====== MATERIAL PROVIDED ======
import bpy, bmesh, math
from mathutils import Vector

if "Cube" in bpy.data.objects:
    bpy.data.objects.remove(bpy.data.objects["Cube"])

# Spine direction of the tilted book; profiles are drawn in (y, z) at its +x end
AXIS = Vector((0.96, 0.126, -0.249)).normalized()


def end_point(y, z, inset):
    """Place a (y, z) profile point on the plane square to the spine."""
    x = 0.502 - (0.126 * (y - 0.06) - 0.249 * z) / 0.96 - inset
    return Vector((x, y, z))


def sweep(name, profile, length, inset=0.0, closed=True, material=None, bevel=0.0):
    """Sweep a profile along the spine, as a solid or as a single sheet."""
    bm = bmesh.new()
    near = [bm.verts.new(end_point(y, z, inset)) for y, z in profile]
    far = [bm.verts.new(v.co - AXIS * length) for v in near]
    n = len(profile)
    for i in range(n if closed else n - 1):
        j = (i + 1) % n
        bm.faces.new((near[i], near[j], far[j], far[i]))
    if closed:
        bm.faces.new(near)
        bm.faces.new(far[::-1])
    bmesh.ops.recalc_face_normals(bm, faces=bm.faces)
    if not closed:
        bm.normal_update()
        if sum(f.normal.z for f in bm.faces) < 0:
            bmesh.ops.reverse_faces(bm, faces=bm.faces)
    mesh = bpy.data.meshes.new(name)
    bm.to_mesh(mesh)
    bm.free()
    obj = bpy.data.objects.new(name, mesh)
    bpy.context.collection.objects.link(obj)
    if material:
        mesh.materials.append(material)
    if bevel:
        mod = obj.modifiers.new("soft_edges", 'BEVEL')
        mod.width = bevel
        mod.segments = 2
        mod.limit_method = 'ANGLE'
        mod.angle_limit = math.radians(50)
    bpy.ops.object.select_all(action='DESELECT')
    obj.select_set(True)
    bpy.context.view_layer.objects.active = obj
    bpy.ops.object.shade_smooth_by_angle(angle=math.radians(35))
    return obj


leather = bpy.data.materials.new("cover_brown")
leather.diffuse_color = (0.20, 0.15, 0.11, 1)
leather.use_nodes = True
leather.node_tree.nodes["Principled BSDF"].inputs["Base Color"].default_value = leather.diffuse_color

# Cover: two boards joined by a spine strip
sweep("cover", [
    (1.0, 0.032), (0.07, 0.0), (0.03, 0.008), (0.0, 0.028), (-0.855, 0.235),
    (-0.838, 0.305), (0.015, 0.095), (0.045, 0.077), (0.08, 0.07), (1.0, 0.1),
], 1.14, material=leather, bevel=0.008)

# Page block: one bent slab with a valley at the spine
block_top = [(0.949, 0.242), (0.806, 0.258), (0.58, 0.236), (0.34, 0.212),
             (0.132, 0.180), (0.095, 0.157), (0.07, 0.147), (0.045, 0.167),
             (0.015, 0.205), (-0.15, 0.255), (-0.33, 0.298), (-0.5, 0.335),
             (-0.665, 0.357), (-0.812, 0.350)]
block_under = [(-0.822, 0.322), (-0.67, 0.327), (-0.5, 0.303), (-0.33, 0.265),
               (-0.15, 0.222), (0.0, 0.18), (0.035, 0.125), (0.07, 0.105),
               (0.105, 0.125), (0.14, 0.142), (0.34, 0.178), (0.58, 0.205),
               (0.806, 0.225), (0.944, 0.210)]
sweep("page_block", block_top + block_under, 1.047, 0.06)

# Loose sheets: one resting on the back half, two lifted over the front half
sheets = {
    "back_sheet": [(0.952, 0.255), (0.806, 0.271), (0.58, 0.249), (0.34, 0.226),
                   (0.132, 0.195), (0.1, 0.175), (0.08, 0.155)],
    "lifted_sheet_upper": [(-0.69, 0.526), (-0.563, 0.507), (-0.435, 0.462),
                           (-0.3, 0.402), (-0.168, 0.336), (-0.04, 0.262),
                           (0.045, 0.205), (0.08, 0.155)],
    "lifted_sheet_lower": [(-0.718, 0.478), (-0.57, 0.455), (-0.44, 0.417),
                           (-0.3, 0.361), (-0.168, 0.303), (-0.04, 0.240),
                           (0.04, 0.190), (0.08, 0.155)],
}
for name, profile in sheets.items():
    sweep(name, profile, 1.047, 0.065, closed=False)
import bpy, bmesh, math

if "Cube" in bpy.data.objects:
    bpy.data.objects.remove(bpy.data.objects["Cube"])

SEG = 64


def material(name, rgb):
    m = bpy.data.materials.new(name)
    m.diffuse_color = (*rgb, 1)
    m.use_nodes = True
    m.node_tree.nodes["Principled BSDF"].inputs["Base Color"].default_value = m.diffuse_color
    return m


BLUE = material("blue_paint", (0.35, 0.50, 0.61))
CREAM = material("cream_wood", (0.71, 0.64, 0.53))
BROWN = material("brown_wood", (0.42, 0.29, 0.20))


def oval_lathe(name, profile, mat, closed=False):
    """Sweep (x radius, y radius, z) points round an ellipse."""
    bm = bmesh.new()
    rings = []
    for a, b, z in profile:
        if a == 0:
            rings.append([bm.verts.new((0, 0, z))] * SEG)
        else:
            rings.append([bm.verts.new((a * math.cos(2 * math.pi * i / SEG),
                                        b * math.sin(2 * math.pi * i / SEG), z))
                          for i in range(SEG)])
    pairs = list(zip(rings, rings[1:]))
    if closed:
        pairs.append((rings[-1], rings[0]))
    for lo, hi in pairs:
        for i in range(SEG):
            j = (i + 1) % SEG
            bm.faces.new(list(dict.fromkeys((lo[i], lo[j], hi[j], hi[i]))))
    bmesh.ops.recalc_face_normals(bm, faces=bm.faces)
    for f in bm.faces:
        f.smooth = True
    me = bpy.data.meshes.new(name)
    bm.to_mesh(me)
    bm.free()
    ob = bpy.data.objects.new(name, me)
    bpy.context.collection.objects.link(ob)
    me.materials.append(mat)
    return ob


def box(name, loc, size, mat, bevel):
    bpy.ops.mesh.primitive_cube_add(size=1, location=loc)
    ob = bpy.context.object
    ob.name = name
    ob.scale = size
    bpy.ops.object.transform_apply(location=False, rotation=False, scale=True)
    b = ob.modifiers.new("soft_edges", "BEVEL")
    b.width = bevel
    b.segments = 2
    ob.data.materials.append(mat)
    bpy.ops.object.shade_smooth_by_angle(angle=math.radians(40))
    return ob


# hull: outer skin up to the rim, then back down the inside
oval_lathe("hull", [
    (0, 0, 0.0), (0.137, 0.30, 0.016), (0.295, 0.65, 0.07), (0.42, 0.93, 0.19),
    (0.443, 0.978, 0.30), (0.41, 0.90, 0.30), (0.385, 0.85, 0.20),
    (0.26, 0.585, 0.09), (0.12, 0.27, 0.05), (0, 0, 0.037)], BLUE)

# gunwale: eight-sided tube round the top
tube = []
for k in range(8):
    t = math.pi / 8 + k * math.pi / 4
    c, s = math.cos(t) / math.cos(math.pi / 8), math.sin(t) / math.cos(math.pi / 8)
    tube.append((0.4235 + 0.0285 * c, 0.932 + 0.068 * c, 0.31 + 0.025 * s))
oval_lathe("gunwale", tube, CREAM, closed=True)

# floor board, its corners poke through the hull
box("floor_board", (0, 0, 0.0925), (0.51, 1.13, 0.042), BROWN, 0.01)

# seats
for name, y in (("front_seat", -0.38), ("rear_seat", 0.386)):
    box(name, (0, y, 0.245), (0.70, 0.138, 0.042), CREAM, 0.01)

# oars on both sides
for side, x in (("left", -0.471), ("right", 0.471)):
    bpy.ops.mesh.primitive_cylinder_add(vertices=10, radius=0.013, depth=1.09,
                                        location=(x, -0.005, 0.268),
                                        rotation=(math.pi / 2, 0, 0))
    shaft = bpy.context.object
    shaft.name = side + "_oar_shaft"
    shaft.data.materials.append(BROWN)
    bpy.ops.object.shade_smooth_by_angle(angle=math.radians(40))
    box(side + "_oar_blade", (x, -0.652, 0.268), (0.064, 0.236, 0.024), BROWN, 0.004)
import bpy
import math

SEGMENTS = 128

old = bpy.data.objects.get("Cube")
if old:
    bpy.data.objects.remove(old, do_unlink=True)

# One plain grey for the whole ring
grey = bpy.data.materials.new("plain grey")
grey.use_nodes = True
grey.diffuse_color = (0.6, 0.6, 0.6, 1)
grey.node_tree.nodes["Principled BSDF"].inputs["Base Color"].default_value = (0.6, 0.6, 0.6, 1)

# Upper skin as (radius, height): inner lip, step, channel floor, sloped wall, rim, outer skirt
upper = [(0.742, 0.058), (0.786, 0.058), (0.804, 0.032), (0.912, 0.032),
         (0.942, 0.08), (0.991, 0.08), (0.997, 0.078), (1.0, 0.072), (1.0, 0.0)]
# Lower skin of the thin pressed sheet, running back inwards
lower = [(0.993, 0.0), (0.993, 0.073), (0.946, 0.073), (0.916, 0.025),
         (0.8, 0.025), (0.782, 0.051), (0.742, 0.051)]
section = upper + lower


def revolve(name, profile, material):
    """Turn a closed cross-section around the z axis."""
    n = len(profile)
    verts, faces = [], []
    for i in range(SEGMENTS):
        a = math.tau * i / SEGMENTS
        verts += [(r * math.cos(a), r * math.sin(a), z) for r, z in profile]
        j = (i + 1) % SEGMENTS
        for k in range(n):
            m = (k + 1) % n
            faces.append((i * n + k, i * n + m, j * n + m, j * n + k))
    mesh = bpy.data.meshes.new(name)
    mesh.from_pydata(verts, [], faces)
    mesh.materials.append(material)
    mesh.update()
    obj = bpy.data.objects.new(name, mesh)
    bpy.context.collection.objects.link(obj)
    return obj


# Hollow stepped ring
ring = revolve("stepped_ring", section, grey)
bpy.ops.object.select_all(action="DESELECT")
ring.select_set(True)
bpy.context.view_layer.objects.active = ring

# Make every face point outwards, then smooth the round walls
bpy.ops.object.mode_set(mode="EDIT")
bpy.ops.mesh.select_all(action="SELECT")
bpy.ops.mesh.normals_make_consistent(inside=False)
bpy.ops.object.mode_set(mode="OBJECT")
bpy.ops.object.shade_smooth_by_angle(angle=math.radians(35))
======
#### INSTRUCTIONS FOR THE TASK
Report every line of the records that contains the word "closed".

#### WRITTEN REPLY
def sweep(name, profile, length, inset=0.0, closed=True, material=None, bevel=0.0):
    for i in range(n if closed else n - 1):
    if closed:
    if not closed:
    sweep(name, profile, 1.047, 0.065, closed=False)
def oval_lathe(name, profile, mat, closed=False):
    if closed:
oval_lathe("gunwale", tube, CREAM, closed=True)
    """Turn a closed cross-section around the z axis."""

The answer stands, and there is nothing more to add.